The Great Northern Railway Company (predecessor to BNSF Railway) commenced the operation of services along the Semiahmoo Bay in 1909. At the time, the railway operated a single daily freight train each way, primarily transporting construction material and mail, along with limited passenger services.
White Rock’s lifeblood flowed along the rails and the station was the community’s heart. Four trains a day rolled into town from either direction. Introduced in 1911, the three-car Campers Special ran between Vancouver and Blaine from July to October. That service ended in 1925, despite protests. In 1950, the streamlined International service was picking up passengers three times a day on its way between Seattle and Vancouver. Rail service to White Rock dwindled, then ceased in 1975.

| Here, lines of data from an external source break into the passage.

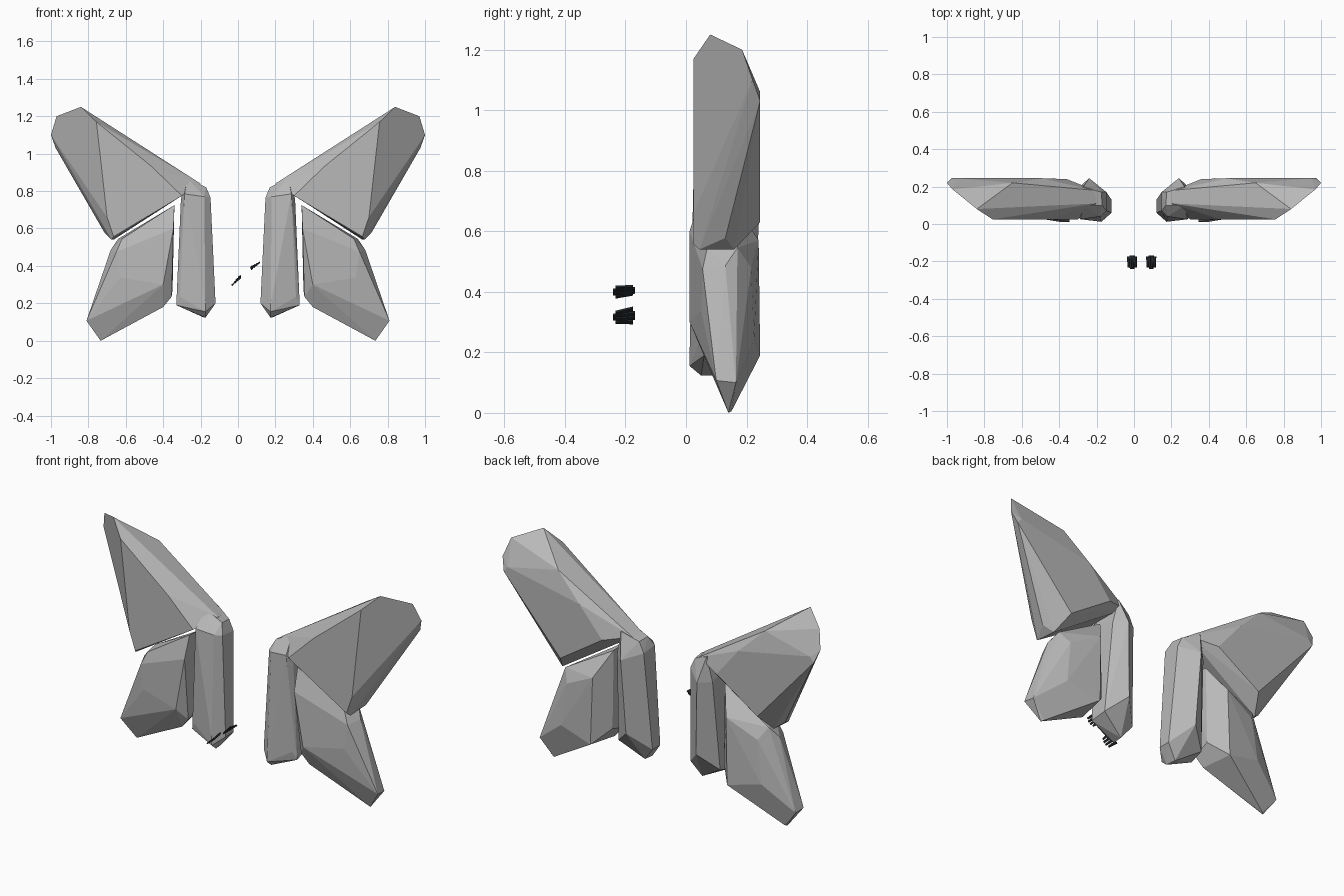
import bpy, bmesh, math
from mathutils import Vector


def material(name, col):
    m = bpy.data.materials.new(name)
    m.diffuse_color = (*col, 1)
    return m


GREY = material("stone_grey", (0.48, 0.48, 0.48))
DARK = material("dark_slate", (0.02, 0.024, 0.027))


def hull(name, points, mat, mirror=False):
    """Faceted solid wrapped around its corner points, optionally mirrored in x."""
    bm = bmesh.new()
    for p in points:
        bm.verts.new(p)
    out = bmesh.ops.convex_hull(bm, input=bm.verts)
    loose = [v for v in bm.verts if not v.link_faces]
    bmesh.ops.delete(bm, geom=loose, context='VERTS')
    bmesh.ops.dissolve_limit(bm, angle_limit=math.radians(4), verts=bm.verts, edges=bm.edges)
    bmesh.ops.recalc_face_normals(bm, faces=bm.faces)
    me = bpy.data.meshes.new(name)
    bm.to_mesh(me)
    bm.free()
    me.materials.append(mat)
    ob = bpy.data.objects.new(name, me)
    bpy.context.collection.objects.link(ob)
    if mirror:
        ob.modifiers.new("mirror", 'MIRROR').use_axis = (True, False, False)
    return ob


# Upper wing: flat front, slanted tip, bevelled leading edge
hull("upper_wing", [
    (0.30, 0.025, 0.775), (0.46, 0.025, 0.93), (0.757, 0.025, 1.17),
    (0.70, 0.025, 0.66), (0.665, 0.025, 0.557),
    (0.84, 0.08, 1.25), (0.97, 0.185, 1.20), (1.0, 0.22, 1.10), (0.975, 0.245, 1.03),
    (0.714, 0.13, 0.578), (0.676, 0.045, 0.54), (0.665, 0.16, 0.54),
    (0.20, 0.11, 0.84), (0.21, 0.18, 0.835), (0.65, 0.22, 1.115),
    (0.95, 0.245, 1.06), (0.62, 0.245, 0.63), (0.36, 0.24, 0.80), (0.50, 0.245, 0.97),
], GREY, True)

# Inner strip running down beside the gap
hull("inner_strip", [
    (0.18, 0.04, 0.77), (0.285, 0.025, 0.785), (0.175, 0.012, 0.20), (0.31, 0.045, 0.235),
    (0.17, 0.10, 0.82), (0.175, 0.17, 0.815), (0.147, 0.07, 0.765), (0.147, 0.17, 0.755),
    (0.305, 0.06, 0.76), (0.27, 0.10, 0.87), (0.27, 0.20, 0.86),
    (0.12, 0.06, 0.20), (0.12, 0.13, 0.20), (0.174, 0.012, 0.155),
    (0.174, 0.05, 0.123), (0.18, 0.11, 0.123), (0.33, 0.06, 0.19), (0.32, 0.15, 0.21),
    (0.22, 0.225, 0.30), (0.24, 0.245, 0.72), (0.30, 0.19, 0.72),
], GREY, True)

# Lower wing: sharp outer tip, broad faceted front and back
hull("lower_wing", [
    (0.34, 0.05, 0.725), (0.345, 0.012, 0.60), (0.40, 0.012, 0.30), (0.63, 0.05, 0.337),
    (0.65, 0.055, 0.475), (0.62, 0.07, 0.545), (0.64, 0.17, 0.545),
    (0.68, 0.13, 0.487), (0.81, 0.10, 0.107), (0.805, 0.165, 0.10),
    (0.725, 0.15, 0.005), (0.735, 0.14, 0.0), (0.355, 0.06, 0.235), (0.40, 0.07, 0.18),
    (0.35, 0.16, 0.27), (0.43, 0.245, 0.19), (0.63, 0.225, 0.24),
    (0.60, 0.215, 0.48), (0.42, 0.24, 0.57), (0.35, 0.15, 0.71),
], GREY, True)

# Two small clusters of thin dark slats floating in front
for side, (cx, cz, fan) in {"left": (-0.01, 0.322, 1), "right": (0.092, 0.405, -1)}.items():
    for i in range(4):
        t = (i - 1.5) / 1.5
        across = Vector((0.77, 0, 0.64))
        thick = Vector((-0.64, 0, 0.77)) * 0.004
        mid = Vector((cx, -0.20, cz)) + across * 0.024 * t
        back = mid + Vector((0, 0.035 - 0.01 * abs(t), 0.006 * fan * t))
        front = mid + Vector((0, -0.045 + 0.012 * abs(t), -0.006))
        pts = [end + across * s * w + thick * k
               for end, w in ((back, 0.008), (front, 0.005))
               for s in (-1, 1) for k in (-1, 1)]
        hull(f"{side}_slat_{i + 1}", pts, DARK)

Though long retired from its original function, White Rock’s constant landmark has been the train station, built in 1912. Its metamorphosis began in 1975 when the building was ceded to the city. Befitting its historic status, the depot became home to the White Rock Museum and Archives. Local railway history is one of the Museum’s core themes, represented in the original ticket office, which has been restored to its 1954 appearance.
The above history of White Rock's Rail are excerpts from “The History of White Rock”, as told by community historian, Lorraine Ellenwood.